Album Remarks & Appraisals:
Oscar Valdambrini (b. 1924, Turin) was first noticed as a valued trumpeter in the early 1950s. In 1955 he created an Italian sextet; from 1956 onwards he was involved in various quintets with Gianni Basso, as well as making important contribution to Armando Trovajoli’s big band in 1957-’58; he was also involved with the most famous jazz names (Chet Baker, Gerry Mulligan, Zoot Sims, Lionel Hampton, Duke Ellington, Maynard Ferguson, Kenny Clark, etc) and participated in countless festivals and concerts. His amazing career is the envy of those possessing great knowledge in this field.
Personnel: Gianni Basso (clarinet, tenor saxophone); Oscar Valdambrini (trumpet); Ettore Righello (piano); Lionello Bionda (drums).
Liner Note Author: Andrea Di Gennaro.
Recording information: Milan (12/11/1970/12/16/1970).
Hardcore jazz fans justifiably hold the various pioneering bands led by trumpeter Gianni Basso and saxophonist Oscar Valdambrini to a high standard. For the longest time, these two recordings were dismissed as inferior curiosa by "intelligentsia" because these two dates -- whose mysterious titles are actually their catalog numbers in Fonit's Usignolo Series -- were recorded especially as sound library filler for radio and television. Perhaps Basso, Valdambrini, and their bandmates -- pianist Ettore Righello, bassist Giorgio Azzolini, and drummer Lionello Bionda -- were at their peak critically and commercially when they undertook these sessions, and split shortly thereafter. Whatever the reason, this reissue by Schema proves the critics wrong. There are 20 tunes in this collection -- seven by Valdambrini, one by Basso, the rest by other Italian jazzers -- rooted in blues/hard bop and mid-'60s Blue Note aesthetics (with the occasional nod at cinema courtesy of the RAI Orchestra helping out in places) -- that swing, strut, and groove. The highlights are numerous. Valdambrini's "Valba" features a popping pizzicato bassline from Azzolini and tight, responsive dialogic phrasing from Basso on a muted horn. "Maglione," one of six tunes by Alberto Pizzigoni (aka Agoni) has a modernist bent, with beautiful soloing by the saxophonist, while the immediate follow-up, "Muy," is a simple, blues-based swinger.
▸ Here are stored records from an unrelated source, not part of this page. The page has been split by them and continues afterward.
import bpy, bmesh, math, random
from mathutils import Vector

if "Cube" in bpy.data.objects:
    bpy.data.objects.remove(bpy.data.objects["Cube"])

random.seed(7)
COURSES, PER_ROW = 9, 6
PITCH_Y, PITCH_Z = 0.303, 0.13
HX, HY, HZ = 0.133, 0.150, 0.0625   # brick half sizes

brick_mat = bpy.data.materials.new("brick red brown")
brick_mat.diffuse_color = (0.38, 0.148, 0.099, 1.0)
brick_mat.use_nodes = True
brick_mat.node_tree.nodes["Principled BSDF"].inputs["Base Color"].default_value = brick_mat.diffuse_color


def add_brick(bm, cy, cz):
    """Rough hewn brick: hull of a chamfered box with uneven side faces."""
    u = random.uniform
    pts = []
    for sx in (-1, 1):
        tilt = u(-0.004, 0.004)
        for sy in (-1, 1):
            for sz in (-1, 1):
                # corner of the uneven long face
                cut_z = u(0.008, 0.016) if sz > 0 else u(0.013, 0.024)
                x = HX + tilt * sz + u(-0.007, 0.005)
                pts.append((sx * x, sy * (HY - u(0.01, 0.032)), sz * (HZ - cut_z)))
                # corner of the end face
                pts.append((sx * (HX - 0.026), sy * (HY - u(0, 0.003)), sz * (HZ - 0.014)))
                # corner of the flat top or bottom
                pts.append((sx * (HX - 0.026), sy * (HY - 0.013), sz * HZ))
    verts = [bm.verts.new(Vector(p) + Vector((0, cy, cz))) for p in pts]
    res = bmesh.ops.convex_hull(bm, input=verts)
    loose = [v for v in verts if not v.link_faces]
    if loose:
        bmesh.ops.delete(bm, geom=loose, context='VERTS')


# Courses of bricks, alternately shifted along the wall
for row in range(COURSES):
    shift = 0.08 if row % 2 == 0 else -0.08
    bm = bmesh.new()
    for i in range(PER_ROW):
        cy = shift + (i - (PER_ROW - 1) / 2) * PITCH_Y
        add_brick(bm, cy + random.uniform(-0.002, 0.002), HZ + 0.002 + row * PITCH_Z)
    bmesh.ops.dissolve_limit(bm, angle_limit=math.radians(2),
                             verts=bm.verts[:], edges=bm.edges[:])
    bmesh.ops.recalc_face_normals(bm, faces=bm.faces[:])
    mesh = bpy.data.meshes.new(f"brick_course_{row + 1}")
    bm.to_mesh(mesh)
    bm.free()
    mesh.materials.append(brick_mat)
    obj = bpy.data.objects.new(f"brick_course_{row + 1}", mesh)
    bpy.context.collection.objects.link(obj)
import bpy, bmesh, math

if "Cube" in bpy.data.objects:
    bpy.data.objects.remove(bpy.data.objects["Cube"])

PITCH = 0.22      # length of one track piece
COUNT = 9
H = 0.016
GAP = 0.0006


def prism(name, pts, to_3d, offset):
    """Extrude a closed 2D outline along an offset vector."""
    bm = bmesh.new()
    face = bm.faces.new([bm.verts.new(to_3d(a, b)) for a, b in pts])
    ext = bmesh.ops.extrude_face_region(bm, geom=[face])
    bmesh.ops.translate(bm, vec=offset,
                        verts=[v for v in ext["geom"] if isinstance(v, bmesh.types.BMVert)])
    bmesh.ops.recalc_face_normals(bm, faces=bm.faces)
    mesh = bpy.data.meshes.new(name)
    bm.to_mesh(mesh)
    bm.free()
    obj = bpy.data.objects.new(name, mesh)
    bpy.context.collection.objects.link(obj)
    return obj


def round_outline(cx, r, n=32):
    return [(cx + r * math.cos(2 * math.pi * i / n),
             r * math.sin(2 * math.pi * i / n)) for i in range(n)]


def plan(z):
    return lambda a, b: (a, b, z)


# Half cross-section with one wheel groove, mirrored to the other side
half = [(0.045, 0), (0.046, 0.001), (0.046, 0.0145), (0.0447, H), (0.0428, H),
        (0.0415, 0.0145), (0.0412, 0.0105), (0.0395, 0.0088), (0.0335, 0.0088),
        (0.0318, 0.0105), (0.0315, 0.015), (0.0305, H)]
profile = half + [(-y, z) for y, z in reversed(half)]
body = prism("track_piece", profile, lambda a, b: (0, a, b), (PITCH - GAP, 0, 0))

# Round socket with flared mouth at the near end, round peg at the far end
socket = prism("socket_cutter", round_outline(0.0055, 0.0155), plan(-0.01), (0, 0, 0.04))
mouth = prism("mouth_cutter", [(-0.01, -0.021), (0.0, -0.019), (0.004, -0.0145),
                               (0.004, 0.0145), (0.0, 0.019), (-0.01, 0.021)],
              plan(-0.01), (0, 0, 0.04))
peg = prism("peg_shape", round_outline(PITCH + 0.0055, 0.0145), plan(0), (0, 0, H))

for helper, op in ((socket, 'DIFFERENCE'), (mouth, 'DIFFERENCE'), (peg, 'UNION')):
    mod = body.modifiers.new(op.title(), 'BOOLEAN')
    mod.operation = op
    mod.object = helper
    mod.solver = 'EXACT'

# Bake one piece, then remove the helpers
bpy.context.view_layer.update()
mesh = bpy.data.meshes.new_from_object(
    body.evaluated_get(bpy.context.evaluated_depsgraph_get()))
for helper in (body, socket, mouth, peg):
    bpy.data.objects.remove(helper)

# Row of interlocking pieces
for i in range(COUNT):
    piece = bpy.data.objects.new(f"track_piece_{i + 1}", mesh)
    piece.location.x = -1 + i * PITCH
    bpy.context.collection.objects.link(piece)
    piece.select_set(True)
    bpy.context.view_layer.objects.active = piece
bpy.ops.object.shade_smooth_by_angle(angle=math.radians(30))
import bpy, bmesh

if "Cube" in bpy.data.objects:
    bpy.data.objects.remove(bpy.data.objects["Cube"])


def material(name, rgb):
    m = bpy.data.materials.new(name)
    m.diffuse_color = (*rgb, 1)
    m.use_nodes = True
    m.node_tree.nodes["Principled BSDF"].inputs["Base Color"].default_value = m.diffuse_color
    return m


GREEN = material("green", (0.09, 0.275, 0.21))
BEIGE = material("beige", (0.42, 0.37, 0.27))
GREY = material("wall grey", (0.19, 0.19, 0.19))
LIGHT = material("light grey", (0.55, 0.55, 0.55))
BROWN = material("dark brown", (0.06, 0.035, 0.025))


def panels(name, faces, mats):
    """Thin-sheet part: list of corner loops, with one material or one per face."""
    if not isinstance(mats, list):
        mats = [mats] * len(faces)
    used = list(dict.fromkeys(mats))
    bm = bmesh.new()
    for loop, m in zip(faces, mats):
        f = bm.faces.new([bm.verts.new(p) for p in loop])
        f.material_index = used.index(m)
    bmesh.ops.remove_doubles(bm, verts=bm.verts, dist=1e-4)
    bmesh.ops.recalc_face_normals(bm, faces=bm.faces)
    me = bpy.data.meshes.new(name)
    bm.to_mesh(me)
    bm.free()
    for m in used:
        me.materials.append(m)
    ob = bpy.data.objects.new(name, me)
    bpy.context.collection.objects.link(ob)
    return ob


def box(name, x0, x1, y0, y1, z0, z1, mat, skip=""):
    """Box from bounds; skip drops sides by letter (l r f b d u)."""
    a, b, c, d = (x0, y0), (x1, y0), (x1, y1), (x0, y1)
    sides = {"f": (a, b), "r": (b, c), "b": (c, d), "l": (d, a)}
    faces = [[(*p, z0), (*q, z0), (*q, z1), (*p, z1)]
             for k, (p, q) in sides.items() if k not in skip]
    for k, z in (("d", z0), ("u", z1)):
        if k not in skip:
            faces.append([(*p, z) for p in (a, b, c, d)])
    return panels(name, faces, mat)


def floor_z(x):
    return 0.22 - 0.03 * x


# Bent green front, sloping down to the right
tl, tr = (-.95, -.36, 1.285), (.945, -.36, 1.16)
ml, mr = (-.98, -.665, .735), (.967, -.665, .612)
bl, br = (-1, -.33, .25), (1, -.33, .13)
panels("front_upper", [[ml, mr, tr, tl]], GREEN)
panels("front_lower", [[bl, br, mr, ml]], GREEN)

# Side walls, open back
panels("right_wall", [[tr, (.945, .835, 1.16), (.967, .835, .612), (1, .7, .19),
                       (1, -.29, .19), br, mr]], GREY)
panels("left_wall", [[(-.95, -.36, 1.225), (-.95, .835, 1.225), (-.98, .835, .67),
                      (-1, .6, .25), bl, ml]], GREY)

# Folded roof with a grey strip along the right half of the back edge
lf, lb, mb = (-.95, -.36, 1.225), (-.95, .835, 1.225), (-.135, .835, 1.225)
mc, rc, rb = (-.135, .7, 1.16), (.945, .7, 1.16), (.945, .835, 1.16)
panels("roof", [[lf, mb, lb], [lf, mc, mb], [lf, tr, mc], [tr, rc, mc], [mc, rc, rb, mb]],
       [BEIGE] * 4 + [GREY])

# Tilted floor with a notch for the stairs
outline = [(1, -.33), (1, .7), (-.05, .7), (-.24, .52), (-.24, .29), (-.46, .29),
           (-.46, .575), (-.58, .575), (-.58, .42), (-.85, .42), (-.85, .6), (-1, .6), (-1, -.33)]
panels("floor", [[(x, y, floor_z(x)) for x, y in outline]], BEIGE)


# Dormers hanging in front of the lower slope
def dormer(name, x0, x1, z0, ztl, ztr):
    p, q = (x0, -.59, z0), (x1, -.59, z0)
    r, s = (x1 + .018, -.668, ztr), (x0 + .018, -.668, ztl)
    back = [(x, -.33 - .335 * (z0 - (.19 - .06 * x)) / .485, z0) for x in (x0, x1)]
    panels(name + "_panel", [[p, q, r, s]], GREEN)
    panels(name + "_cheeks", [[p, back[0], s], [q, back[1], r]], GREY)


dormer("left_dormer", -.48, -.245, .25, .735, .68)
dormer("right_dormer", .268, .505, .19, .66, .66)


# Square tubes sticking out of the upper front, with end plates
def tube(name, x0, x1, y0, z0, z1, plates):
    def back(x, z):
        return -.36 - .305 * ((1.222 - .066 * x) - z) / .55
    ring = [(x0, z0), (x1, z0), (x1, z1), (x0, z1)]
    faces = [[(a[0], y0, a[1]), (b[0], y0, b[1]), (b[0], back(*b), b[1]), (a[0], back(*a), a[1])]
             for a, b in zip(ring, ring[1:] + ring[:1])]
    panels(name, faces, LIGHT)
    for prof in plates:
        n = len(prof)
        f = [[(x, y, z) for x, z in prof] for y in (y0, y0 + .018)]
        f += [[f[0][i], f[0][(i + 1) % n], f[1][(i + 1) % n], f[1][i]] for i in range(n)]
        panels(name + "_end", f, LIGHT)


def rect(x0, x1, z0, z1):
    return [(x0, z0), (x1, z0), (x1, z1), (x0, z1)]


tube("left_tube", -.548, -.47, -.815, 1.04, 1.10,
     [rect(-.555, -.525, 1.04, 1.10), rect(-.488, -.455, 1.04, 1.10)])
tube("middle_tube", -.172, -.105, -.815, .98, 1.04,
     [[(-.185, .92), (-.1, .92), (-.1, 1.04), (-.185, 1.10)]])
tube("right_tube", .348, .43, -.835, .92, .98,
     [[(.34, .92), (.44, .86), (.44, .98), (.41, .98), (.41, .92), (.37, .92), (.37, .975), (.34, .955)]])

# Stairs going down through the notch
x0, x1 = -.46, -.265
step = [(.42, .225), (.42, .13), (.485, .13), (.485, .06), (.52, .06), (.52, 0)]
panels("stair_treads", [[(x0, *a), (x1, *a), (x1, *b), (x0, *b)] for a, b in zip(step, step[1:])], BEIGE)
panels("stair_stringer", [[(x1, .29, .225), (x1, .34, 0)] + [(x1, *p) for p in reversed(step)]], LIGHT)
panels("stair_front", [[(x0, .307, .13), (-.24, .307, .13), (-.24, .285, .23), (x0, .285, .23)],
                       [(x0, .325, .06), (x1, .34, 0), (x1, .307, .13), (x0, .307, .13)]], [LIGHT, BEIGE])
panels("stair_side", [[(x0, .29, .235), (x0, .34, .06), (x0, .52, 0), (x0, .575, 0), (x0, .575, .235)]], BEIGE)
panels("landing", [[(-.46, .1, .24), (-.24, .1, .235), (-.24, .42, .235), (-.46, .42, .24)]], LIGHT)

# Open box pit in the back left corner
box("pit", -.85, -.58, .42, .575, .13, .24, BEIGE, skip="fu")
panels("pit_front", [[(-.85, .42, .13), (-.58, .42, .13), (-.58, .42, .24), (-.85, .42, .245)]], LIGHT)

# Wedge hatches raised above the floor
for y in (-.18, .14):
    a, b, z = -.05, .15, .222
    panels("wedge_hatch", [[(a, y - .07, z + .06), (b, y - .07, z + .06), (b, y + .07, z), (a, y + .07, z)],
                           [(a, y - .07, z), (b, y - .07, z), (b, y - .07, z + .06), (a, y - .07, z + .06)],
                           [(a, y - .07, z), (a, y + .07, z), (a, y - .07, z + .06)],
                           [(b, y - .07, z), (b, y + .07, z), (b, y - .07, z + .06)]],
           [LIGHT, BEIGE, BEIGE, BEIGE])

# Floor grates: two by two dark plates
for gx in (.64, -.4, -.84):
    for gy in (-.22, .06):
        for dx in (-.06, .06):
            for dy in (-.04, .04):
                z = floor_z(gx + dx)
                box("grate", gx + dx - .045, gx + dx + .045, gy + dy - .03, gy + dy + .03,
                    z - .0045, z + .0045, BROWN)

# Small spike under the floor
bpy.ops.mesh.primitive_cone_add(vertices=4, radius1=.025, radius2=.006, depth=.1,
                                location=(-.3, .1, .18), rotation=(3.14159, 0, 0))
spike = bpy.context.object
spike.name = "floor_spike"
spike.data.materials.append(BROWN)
The closer on the first session is Valdambrini's "From Me," which inverts and syncopates Miles Davis' "So What." The second half of the offering contains the set's longest track, Basso's elegant, noirish blues "Gum" with a killer Sonny Clark-esque head and fine solos from each of member of the frontline and Righello. "Glaucus" by Walter Deodati is colorful in its striated horn charts criss-crossing hard bop with the active, modern big-band imaginations of Oliver Nelson and Gerald Wilson. Valdambrini's playful "Pick Up" is all groove despite its knotty, slightly dissonant intro. "Washington Bridge" is a blazing bebop tune that, at under three minutes, is all too brief. The lithe Brazilian groove in "E'Molto Facile," by Atillo Donadio, is tempered by elegant post-bop. Closer "Transistor" contains a loping West Coast groove, with a decidedly Roman melody inside a blues vamp. The basic truth here is that Fonit H602-H603 is no less engaging than Basso-Valdambrini's best work, even if the tunes are more concise (and commercially oriented). This is an essential acquisition for the group's fans as well as those of Italian jazz in general, and not because it is a specialty item, but because it's killer. [Schema has also issued this set on a heavyweight double-LP with the CD included.] ~ Thom Jurek